ASSIGNMENT: From the data underneath, reproduce exactly the stretch that begins at the line with "[(x, y, 0.045)" and ends after the line with "# Socket slots, widened at the mouth".
▽
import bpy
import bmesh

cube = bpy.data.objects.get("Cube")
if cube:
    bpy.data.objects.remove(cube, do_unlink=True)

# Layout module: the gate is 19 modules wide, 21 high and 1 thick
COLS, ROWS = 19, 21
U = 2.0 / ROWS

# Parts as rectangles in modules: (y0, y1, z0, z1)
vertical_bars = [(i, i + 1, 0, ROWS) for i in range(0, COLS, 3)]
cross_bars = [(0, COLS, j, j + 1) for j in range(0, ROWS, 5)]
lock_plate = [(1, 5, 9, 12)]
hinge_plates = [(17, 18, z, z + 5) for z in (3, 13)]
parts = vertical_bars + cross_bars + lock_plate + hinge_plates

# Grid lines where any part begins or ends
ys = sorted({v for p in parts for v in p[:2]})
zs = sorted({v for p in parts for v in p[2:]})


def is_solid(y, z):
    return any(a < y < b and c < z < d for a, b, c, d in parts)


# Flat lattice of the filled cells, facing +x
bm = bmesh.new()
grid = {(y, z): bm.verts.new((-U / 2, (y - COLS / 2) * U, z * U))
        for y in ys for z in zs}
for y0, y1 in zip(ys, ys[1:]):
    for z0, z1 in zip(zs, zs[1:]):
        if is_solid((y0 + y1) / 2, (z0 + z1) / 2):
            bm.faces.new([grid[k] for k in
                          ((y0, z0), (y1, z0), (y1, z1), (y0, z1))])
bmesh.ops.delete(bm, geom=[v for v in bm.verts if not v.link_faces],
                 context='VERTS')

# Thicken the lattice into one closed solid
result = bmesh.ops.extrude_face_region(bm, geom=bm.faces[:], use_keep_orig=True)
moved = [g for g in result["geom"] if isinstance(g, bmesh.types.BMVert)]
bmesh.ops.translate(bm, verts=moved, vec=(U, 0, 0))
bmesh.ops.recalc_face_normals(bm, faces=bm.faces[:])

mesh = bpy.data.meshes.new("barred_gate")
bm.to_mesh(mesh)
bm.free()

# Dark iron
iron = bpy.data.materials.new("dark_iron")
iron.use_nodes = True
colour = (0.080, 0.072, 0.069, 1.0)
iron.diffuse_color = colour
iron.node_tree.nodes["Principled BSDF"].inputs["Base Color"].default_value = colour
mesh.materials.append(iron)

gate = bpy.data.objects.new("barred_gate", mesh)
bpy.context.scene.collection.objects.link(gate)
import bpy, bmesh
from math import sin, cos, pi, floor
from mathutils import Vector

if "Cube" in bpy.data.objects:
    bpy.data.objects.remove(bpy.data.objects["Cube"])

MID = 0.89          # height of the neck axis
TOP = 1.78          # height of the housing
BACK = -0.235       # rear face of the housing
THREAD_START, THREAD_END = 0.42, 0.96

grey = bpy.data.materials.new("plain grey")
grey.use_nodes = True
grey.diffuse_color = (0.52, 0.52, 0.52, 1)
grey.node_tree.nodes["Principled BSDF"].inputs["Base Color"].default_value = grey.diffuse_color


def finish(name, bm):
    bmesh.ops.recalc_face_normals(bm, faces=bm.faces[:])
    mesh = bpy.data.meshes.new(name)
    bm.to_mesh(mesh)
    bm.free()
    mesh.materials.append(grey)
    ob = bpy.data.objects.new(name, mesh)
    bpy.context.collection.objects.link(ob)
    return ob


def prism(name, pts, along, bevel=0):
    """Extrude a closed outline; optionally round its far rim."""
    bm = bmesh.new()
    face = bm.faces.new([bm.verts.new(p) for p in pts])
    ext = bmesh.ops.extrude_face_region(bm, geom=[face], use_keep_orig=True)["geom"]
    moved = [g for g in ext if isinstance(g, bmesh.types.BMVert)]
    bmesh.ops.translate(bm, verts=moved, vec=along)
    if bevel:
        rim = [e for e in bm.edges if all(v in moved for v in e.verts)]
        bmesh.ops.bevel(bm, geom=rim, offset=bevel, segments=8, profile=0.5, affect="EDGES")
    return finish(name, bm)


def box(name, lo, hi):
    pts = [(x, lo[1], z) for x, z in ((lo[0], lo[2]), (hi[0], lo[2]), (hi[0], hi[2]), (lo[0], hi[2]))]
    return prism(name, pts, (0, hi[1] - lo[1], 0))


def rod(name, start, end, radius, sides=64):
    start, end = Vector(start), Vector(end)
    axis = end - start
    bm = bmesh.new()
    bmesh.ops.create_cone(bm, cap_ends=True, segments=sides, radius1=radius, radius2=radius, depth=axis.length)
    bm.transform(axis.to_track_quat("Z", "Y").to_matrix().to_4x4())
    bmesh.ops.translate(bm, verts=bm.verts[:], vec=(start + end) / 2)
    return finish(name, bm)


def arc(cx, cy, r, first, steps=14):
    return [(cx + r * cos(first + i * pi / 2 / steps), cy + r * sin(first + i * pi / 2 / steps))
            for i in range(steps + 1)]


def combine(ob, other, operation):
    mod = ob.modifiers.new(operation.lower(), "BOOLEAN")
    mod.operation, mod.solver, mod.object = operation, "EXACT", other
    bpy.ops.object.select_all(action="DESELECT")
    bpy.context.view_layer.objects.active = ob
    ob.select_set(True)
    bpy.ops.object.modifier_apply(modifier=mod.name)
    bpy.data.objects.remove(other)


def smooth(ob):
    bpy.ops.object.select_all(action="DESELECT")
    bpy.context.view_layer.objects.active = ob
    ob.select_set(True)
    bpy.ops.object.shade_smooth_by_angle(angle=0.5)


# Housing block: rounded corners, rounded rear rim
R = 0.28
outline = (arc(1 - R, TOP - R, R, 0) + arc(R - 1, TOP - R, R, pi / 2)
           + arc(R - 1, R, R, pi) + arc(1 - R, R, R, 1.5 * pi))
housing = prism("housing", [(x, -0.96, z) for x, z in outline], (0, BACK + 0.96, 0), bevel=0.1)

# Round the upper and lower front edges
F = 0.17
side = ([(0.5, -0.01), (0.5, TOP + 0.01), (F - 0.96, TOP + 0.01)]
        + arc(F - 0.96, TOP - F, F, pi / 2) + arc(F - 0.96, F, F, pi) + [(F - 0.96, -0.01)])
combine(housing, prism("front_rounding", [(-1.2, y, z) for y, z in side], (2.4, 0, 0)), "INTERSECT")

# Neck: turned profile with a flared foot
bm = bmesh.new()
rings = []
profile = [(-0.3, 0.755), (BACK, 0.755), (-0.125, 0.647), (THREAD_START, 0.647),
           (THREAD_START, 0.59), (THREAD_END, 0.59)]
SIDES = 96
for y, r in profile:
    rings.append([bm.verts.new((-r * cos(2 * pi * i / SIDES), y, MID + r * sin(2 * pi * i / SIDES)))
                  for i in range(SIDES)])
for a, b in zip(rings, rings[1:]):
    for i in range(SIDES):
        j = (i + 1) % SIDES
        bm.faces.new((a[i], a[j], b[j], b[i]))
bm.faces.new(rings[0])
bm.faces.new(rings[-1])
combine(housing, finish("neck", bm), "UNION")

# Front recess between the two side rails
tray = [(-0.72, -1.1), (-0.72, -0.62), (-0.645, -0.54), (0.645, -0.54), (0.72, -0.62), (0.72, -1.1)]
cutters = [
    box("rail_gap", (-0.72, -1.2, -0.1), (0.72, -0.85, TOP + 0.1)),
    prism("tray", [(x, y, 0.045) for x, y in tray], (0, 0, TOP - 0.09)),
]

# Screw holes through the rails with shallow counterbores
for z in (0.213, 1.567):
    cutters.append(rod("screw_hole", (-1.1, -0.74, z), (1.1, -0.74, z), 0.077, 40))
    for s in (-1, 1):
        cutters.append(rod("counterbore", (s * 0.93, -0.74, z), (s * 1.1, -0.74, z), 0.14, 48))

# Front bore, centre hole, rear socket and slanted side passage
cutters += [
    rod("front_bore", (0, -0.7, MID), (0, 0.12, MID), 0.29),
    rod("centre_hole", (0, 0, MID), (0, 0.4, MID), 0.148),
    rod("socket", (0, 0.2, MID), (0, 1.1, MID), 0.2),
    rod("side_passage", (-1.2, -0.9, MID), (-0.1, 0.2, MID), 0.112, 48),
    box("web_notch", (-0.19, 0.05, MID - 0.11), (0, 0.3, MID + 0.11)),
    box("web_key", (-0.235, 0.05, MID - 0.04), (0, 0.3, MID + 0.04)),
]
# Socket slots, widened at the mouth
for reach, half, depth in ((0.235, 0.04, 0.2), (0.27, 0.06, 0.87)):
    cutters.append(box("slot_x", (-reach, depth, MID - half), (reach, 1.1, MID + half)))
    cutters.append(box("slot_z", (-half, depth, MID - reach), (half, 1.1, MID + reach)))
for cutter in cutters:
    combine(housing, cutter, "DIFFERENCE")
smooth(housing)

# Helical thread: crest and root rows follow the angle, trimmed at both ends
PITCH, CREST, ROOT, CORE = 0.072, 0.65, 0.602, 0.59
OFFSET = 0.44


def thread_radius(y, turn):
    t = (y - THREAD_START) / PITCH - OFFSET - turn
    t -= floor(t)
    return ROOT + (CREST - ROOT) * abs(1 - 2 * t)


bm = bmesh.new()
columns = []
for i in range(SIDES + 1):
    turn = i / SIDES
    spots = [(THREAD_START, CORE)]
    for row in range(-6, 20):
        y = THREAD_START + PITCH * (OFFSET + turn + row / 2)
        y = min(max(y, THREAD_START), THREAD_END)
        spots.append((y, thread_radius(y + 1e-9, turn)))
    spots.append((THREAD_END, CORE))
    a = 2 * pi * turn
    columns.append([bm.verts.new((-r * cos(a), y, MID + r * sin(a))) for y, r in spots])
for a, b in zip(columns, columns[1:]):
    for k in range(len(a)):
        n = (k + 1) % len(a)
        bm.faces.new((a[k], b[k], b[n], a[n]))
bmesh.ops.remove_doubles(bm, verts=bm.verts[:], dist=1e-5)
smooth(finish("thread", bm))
△
SOLUTION:
    prism("tray", [(x, y, 0.045) for x, y in tray], (0, 0, TOP - 0.09)),
]

# Screw holes through the rails with shallow counterbores
for z in (0.213, 1.567):
    cutters.append(rod("screw_hole", (-1.1, -0.74, z), (1.1, -0.74, z), 0.077, 40))
    for s in (-1, 1):
        cutters.append(rod("counterbore", (s * 0.93, -0.74, z), (s * 1.1, -0.74, z), 0.14, 48))

# Front bore, centre hole, rear socket and slanted side passage
cutters += [
    rod("front_bore", (0, -0.7, MID), (0, 0.12, MID), 0.29),
    rod("centre_hole", (0, 0, MID), (0, 0.4, MID), 0.148),
    rod("socket", (0, 0.2, MID), (0, 1.1, MID), 0.2),
    rod("side_passage", (-1.2, -0.9, MID), (-0.1, 0.2, MID), 0.112, 48),
    box("web_notch", (-0.19, 0.05, MID - 0.11), (0, 0.3, MID + 0.11)),
    box("web_key", (-0.235, 0.05, MID - 0.04), (0, 0.3, MID + 0.04)),
]
# Socket slots, widened at the mouth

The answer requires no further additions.